Teacher educators play a crucial role in the education of teachers as they assist student teachers to develop skills and competence. However, little is known about the qualities of teacher educators, especially in the context of English teacher education in Indonesia. The present study aims to address the paucity of research in this field by determining the characteristics believed to ensure effective English teacher educators (ETEs),establishing teaching strategies that are effective, considering the challenges faced by ETEs as they seek to be effective, and identifying strategies for improving ETE’s effectiveness. To achieve these aims, a mixed-methods sequential exploratory approach was employed. The research considered the perceptions of three different groups, namely ETEs, in-service and pre-service English teachers. Data was obtained from 39 interviews and 540 subsequently completed closed questionnaires. The qualitative findings showed that the characteristics of effective ETEs fell into four basic themes, namely Personal Competence, Pedagogical Skills, Interpersonal Skills and Subject Matter Knowledge. The quantitative findings showed that each of the three groups participating in this study attached different levels of importance to these four themes. For effective teaching strategies, two types of strategies were explored: inside and outside the classroom. For effective teaching strategies inside the classroom, the qualitative findings revealed three themes: (1) Diverse Approaches to Classroom Teaching,(2) Learner Autonomy, and (3) Authentic and Engaging Learning. The quantitative findings showed that each participating group had somewhat different views. For effective teaching strategies outside the classroom, the qualitative findings revealed two themes, namely (1) Collaborative and Participative Learning and (2) Students’ Independence in Learning. The quantitative findings revealed that each participating group rated the second set of strategies as being more important than the first. In terms of the challenges ETEs encounter, the qualitative findings revealed two dominant themes on this matter: (1) Supporting Resources and (2) Teaching Environment. The quantitative findings showed that the participants acknowledged a high level of agreement regarding all the challenges identified in the qualitative findings. For strategies to improve ETEs’ effectiveness, three types were explored: ETEs’ personal initiatives, institutional support and government support. The qualitative findings revealed specific themes for each. In regard to ETEs’ personal initiatives, the qualitative findings revealed three themes, namely (1) Tri Dharma Perguruan Tinggi (Three Obligations of Higher Education),(2) Personal Capacity Building, and (3) Networking and Sharing. In regard to institutional support, the qualitative findings revealed three themes: (1) Funding and Facilities,(2) Collaboration, and (3) Evaluation. For government support, the qualitative findings revealed three themes, namely (1) Funding,(2) Professional Development and Partnerships Programs, and (3) Policy. The quantitative findings showed that participants acknowledged that the strategies identified in the qualitative findings were important for improving their effectiveness. This study contributes to the growing understanding of the qualities that make ETEs effective. The findings might also be useful as a starting point for establishing a standard of competence for ETEs in the Indonesian context and other similar contexts. The results of this study highlighted the importance of applying teaching strategies, both inside and outside the classroom. Applying the two types of strategy is essential to, for example, compensate for the status of English as a foreign language in Indonesia and the low level of exposure to English the students have. The findings about ETEs’ challenges contribute to identifying the areas where improvement is needed. The findings emphasise that most challenges are beyond ETEs’ control. Hence, collaboration among ETEs, the teaching/learning institutions, and the government is viewed as a potential approach to solve some of the challenges and improve ETEs’ effectiveness.

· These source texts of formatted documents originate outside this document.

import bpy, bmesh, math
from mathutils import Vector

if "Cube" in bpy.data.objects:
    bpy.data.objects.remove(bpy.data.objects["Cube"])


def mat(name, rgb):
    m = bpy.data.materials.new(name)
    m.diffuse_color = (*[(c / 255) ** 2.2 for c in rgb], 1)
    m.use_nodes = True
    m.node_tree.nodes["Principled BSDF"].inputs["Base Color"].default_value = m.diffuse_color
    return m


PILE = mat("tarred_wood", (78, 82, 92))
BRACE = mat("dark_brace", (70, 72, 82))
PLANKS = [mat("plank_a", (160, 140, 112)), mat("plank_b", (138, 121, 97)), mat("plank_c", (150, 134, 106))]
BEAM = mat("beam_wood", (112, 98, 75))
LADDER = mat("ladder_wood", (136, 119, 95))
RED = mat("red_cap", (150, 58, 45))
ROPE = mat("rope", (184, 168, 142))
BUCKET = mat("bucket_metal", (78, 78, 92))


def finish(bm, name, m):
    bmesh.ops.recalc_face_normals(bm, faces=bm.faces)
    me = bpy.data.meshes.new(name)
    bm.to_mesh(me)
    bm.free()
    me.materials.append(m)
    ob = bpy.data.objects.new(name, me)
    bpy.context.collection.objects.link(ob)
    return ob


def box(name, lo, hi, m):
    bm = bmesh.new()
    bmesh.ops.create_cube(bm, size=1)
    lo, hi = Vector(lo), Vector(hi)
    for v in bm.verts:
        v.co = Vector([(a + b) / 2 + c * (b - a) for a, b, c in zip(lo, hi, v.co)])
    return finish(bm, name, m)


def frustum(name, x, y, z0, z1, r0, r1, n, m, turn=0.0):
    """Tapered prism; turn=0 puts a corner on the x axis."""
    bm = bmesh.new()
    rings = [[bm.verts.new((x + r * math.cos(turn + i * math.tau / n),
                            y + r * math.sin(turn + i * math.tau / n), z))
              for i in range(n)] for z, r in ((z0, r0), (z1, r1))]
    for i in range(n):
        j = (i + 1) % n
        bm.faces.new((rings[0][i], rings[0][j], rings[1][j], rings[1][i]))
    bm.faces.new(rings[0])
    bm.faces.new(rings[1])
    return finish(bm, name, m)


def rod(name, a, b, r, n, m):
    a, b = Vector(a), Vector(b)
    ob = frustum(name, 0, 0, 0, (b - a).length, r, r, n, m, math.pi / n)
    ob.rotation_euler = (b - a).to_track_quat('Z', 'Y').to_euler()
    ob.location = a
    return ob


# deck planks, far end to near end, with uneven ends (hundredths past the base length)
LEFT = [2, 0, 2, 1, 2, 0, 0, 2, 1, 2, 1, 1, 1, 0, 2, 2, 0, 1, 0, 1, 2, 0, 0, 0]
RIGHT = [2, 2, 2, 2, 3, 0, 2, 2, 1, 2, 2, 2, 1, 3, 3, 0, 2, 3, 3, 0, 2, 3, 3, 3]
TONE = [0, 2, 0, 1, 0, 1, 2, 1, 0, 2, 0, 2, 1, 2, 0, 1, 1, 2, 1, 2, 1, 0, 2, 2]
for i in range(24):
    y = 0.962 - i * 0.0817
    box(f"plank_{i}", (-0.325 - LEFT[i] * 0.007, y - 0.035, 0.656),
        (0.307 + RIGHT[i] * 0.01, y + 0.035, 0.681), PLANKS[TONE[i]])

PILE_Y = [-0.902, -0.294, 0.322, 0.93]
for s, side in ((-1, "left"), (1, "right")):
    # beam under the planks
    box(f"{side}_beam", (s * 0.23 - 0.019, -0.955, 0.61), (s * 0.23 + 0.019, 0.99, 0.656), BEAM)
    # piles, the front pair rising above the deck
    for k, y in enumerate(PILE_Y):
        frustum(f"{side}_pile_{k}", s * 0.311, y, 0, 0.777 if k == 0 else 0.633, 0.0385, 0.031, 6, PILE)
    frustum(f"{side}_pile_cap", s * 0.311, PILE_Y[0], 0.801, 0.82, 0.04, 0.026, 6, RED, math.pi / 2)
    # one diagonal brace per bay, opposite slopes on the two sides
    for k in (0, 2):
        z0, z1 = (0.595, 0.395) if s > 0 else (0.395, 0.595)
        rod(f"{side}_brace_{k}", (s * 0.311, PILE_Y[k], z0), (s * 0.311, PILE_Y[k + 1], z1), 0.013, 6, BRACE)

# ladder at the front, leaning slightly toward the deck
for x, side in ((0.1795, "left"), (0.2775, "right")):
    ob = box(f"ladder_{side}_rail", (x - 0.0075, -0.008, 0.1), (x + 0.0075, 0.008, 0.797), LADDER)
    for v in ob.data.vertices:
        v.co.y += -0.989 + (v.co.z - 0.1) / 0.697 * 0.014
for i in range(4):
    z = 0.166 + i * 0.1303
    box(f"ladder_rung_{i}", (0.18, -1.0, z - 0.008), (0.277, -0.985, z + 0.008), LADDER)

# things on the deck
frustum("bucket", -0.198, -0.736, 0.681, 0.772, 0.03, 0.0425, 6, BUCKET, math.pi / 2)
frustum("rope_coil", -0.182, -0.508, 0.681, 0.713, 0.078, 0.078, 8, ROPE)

|Date of Award||2017|
|Supervisor||Deborah Hill (Supervisor) & Jeremy Jones (Supervisor)|